March 11, 2015 -- Client Alert
In July 2014, the State Water Resources Control Board (“State Water Board”) adopted emergency regulations that prohibited all individuals from engaging in certain water use practices and required mandatory conservation-related actions of public water suppliers during the current drought emergency. The regulations became effective July 28, 2014 and are currently set to expire on April 25, 2015, absent further action.
On March 6, 2015, a notice was issued stating that on March 17 the State Water Board will consider a resolution to readopt the existing emergency regulations with some updates, for an additional 270 days. In addition to continuing the requirements contained in the existing emergency regulations, the following updates are proposed:
- A prohibition on irrigation of turf or ornamental landscapes during and 48 hours following measurable precipitation.
- Hospitality sector restrictions requiring that water only be served on request in restaurants and bars, and requiring the operators of hotels and motels to offer patrons the option of not having their towels and linens washed daily.
- A requirement for urban water suppliers that do not already have a limit on the number of days that outdoor irrigation of ornamental landscapes or turf with potable water is allowed, to limit such irrigation to no more than two days per week.

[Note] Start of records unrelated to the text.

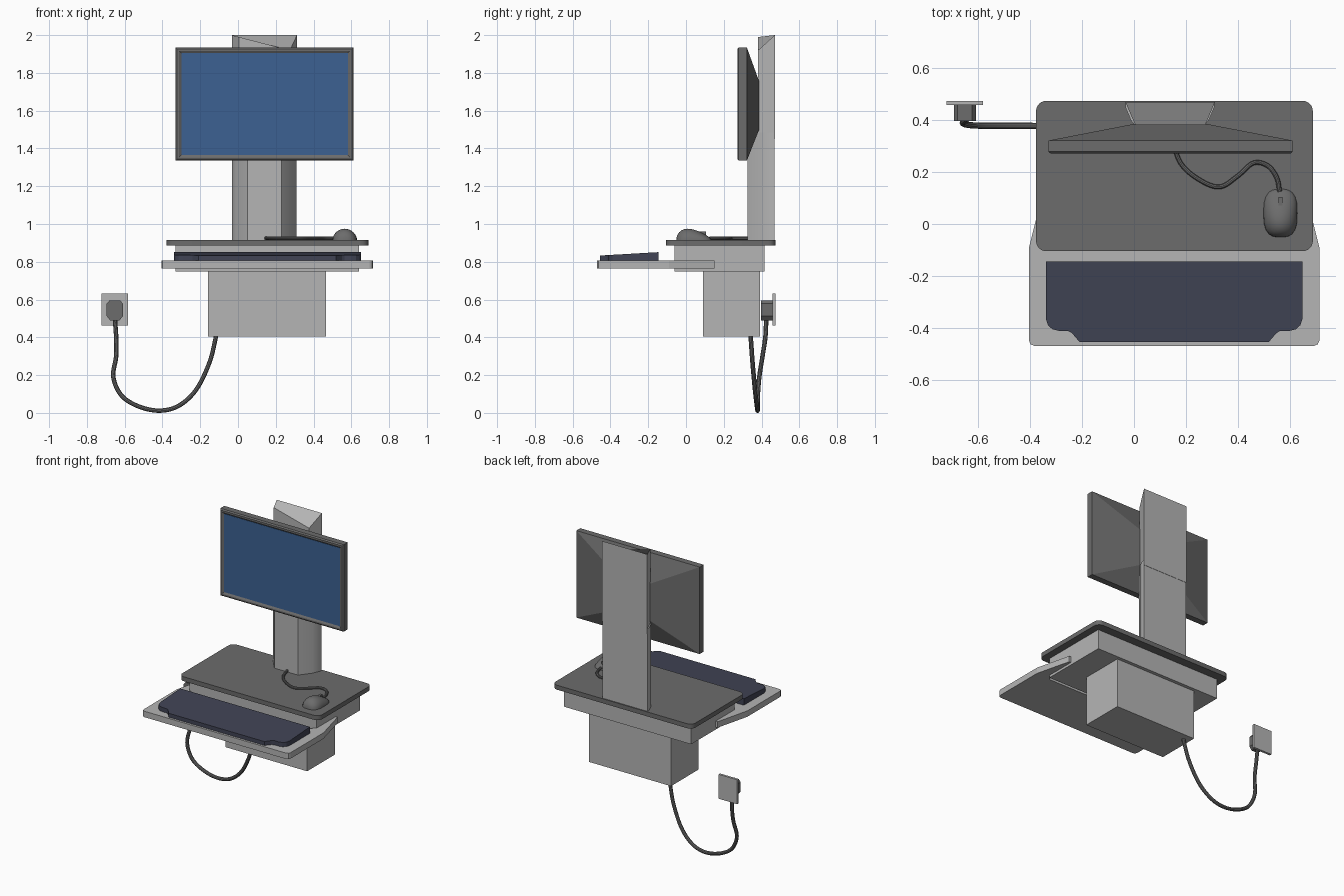
import bpy, bmesh, math
from mathutils import Vector

if "Cube" in bpy.data.objects:
    bpy.data.objects.remove(bpy.data.objects["Cube"])


def mat(name, rgb):
    m = bpy.data.materials.new(name)
    m.diffuse_color = (*rgb, 1)
    m.use_nodes = True
    m.node_tree.nodes["Principled BSDF"].inputs["Base Color"].default_value = m.diffuse_color
    return m


LIGHT = mat("light_grey", (0.46, 0.46, 0.46))
DARK = mat("dark_grey", (0.15, 0.15, 0.15))
NAVY = mat("navy", (0.052, 0.057, 0.09))
BLUE = mat("screen_blue", (0.045, 0.12, 0.29))


def finish(name, bm, material, smooth=False):
    bmesh.ops.recalc_face_normals(bm, faces=bm.faces)
    me = bpy.data.meshes.new(name)
    bm.to_mesh(me)
    bm.free()
    ob = bpy.data.objects.new(name, me)
    bpy.context.collection.objects.link(ob)
    me.materials.append(material)
    if smooth:
        bpy.ops.object.select_all(action='DESELECT')
        ob.select_set(True)
        bpy.context.view_layer.objects.active = ob
        bpy.ops.object.shade_smooth_by_angle(angle=math.radians(35))
    return ob


def loft(name, rings, material, smooth=False):
    """Skin closed rings of equal length and cap both ends."""
    bm = bmesh.new()
    vs = [[bm.verts.new(p) for p in r] for r in rings]
    n = len(rings[0])
    for a, b in zip(vs, vs[1:]):
        for i in range(n):
            j = (i + 1) % n
            bm.faces.new((a[i], a[j], b[j], b[i]))
    bm.faces.new(vs[0])
    bm.faces.new(vs[-1])
    return finish(name, bm, material, smooth)


def prism(name, pts, z0, z1, material, smooth=False):
    """Upright prism; z1 may be a function of y."""
    top = z1 if callable(z1) else (lambda y: z1)
    return loft(name, [[(x, y, z0) for x, y in pts],
                       [(x, y, top(y)) for x, y in pts]], material, smooth)


def box(name, x0, x1, y0, y1, z0, z1, material):
    return prism(name, [(x0, y0), (x1, y0), (x1, y1), (x0, y1)], z0, z1, material)


def rounded(x0, x1, y0, y1, r, steps=6):
    pts = []
    for k, (cx, cy) in enumerate([(x1 - r, y1 - r), (x0 + r, y1 - r),
                                  (x0 + r, y0 + r), (x1 - r, y0 + r)]):
        for i in range(steps + 1):
            a = math.pi / 2 * (k + i / steps)
            pts.append((cx + r * math.cos(a), cy + r * math.sin(a)))
    return pts


def cord(name, pts, r):
    """Tube through the points along a smooth spline."""
    P = [Vector(p) for p in pts]
    P = [2 * P[0] - P[1]] + P + [2 * P[-1] - P[-2]]
    path = []
    for i in range(1, len(P) - 2):
        a, b, c, d = P[i - 1:i + 3]
        for s in range(8):
            t = s / 8
            path.append(0.5 * (2 * b + (c - a) * t + (2 * a - 5 * b + 4 * c - d) * t * t
                               + (3 * b - a - 3 * c + d) * t ** 3))
    path.append(P[-2])
    rings, side = [], None
    for i, p in enumerate(path):
        t = (path[min(i + 1, len(path) - 1)] - path[max(i - 1, 0)]).normalized()
        side = side or t.orthogonal()
        side = (side - t * side.dot(t)).normalized()
        up = t.cross(side)
        rings.append([p + r * (math.cos(k * math.pi / 5) * side + math.sin(k * math.pi / 5) * up)
                      for k in range(10)])
    return loft(name, rings, DARK, True)


MID = 0.155  # centre line of the workstation

# Base boxes and desk
box("lower_cabinet", -0.16, 0.465, 0.09, 0.392, 0.405, 0.75, LIGHT)
box("desk_body", -0.33, 0.64, -0.06, 0.415, 0.748, 0.885, LIGHT)
prism("desk_top", rounded(-0.378, 0.69, -0.105, 0.475, 0.04), 0.885, 0.916, DARK, True)

# Keyboard tray with two tapering arms
half = [(0.0, -0.47), (0.54, -0.47), (0.554, -0.464), (0.56, -0.45), (0.56, -0.09),
        (0.50, 0.15), (0.485, 0.15), (0.485, -0.04), (0.45, -0.10), (0.0, -0.10)]
prism("keyboard_tray", [(MID + x, y) for x, y in half]
      + [(MID - x, y) for x, y in half[-2:0:-1]], 0.765, 0.806, LIGHT)

# Keyboard with palm rest
half = [(0.495, -0.145), (0.495, -0.365), (0.487, -0.39), (0.47, -0.406), (0.445, -0.412),
        (0.41, -0.412), (0.395, -0.42), (0.365, -0.455)]
prism("keyboard", [(MID + x, y) for x, y in half] + [(MID - x, y) for x, y in half[::-1]],
      0.806, lambda y: 0.833 + 0.018 * (y + 0.455) / 0.31, NAVY)

# Column: lower section and upper section with its sloped top
prism("column_lower", [(-0.033, 0.468), (-0.033, 0.45), (-0.012, 0.40), (0.05, 0.325),
                       (0.23, 0.325), (0.288, 0.40), (0.31, 0.45), (0.31, 0.468)],
      0.91, 1.485, LIGHT, True)
up = [(-0.033, 0.47), (0.005, 0.382), (0.275, 0.382), (0.312, 0.47)]
loft("column_upper", [[(x, y, 1.45) for x, y in up],
                      [(x, y, z) for (x, y), z in zip(up, (2.0, 1.99, 1.92, 2.0))]], LIGHT)


# Monitor housing, bezel and screen
def rect(x0, x1, z0, z1, y, d=0):
    return [(x0 + d, y, z0 + d), (x1 - d, y, z0 + d), (x1 - d, y, z1 - d), (x0 + d, y, z1 - d)]


OUT = (-0.33, 0.612, 1.335, 1.935)
loft("monitor", [rect(0.005, 0.275, 1.50, 1.755, 0.387), rect(*OUT, 0.322), rect(*OUT, 0.279),
                 rect(*OUT, 0.272, 0.008), rect(*OUT, 0.272, 0.018), rect(*OUT, 0.28, 0.03)], DARK)
loft("screen", [rect(*OUT, 0.281, 0.03), rect(*OUT, 0.278, 0.03)], BLUE)

# Mouse: half dome, taller at the palm end, with a wheel
bm = bmesh.new()
bmesh.ops.create_uvsphere(bm, u_segments=28, v_segments=16, radius=1)
bmesh.ops.bisect_plane(bm, geom=bm.verts[:] + bm.edges[:] + bm.faces[:], plane_co=(0, 0, 0),
                       plane_no=(0, 0, -1), clear_outer=True)
bmesh.ops.holes_fill(bm, edges=[e for e in bm.edges if e.is_boundary])
for v in bm.verts:
    x, y, z = v.co
    f = 1 + 0.12 * (2 * x * y) ** 2
    v.co = (0.565 + 0.065 * f * x, 0.042 + 0.093 * f * y,
            0.914 + z * (0.056 - 0.026 * y))
finish("mouse", bm, DARK, True)
box("mouse_wheel", 0.557, 0.573, 0.072, 0.105, 0.935, 0.96, DARK)
cord("mouse_cord", [(0.562, 0.125, 0.925), (0.55, 0.18, 0.925), (0.515, 0.225, 0.925),
                    (0.46, 0.235, 0.925), (0.40, 0.185, 0.925), (0.33, 0.143, 0.925),
                    (0.25, 0.172, 0.925), (0.18, 0.235, 0.925), (0.145, 0.335, 0.925)], 0.009)

# Wall outlet, plug and power cord
box("outlet_plate", -0.723, -0.582, 0.459, 0.475, 0.463, 0.631, LIGHT)
oct_ = [(-0.025, -0.053), (0.025, -0.053), (0.043, -0.03), (0.043, 0.035),
        (0.028, 0.053), (-0.028, 0.053), (-0.043, 0.035), (-0.043, -0.03)]
loft("plug", [[(-0.652 + x, y, 0.543 + z) for x, z in oct_] for y in (0.459, 0.397)], DARK)
cord("power_cord", [(-0.652, 0.425, 0.50), (-0.645, 0.42, 0.40), (-0.645, 0.405, 0.30),
                    (-0.66, 0.388, 0.19), (-0.615, 0.38, 0.09), (-0.52, 0.379, 0.032),
                    (-0.41, 0.379, 0.012), (-0.31, 0.375, 0.04), (-0.22, 0.365, 0.125),
                    (-0.15, 0.352, 0.27), (-0.115, 0.342, 0.41)], 0.012)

- A requirement that urban water suppliers promptly notify their customers when they are aware of leaks within the customer’s control.
- Additional reporting requirements for urban water suppliers on compliance and enforcement efforts being undertaken within their service areas.
- Clarification that small urban water suppliers are required to limit outdoor irrigation of ornamental landscapes or turf with potable water to no more than two days per week or implement other mandatory conservation measures intended to achieve a 20 percent reduction in water consumption.
The enforcement of these proposed provisions remains an area of uncertainty for which each agency should consult legal counsel. The proposed text is available here:
For further information, please contact June Ailin or Miles P. Hogan from Aleshire & Wynder, LLP’s Water Practice Group at (949) 223-1170.
Disclaimer: Aleshire & Wynder, LLP legal alerts are not intended as legal advice. Additional facts or future developments may affect subjects contained herein. Please seek legal advice before acting or relying upon any information in this communication.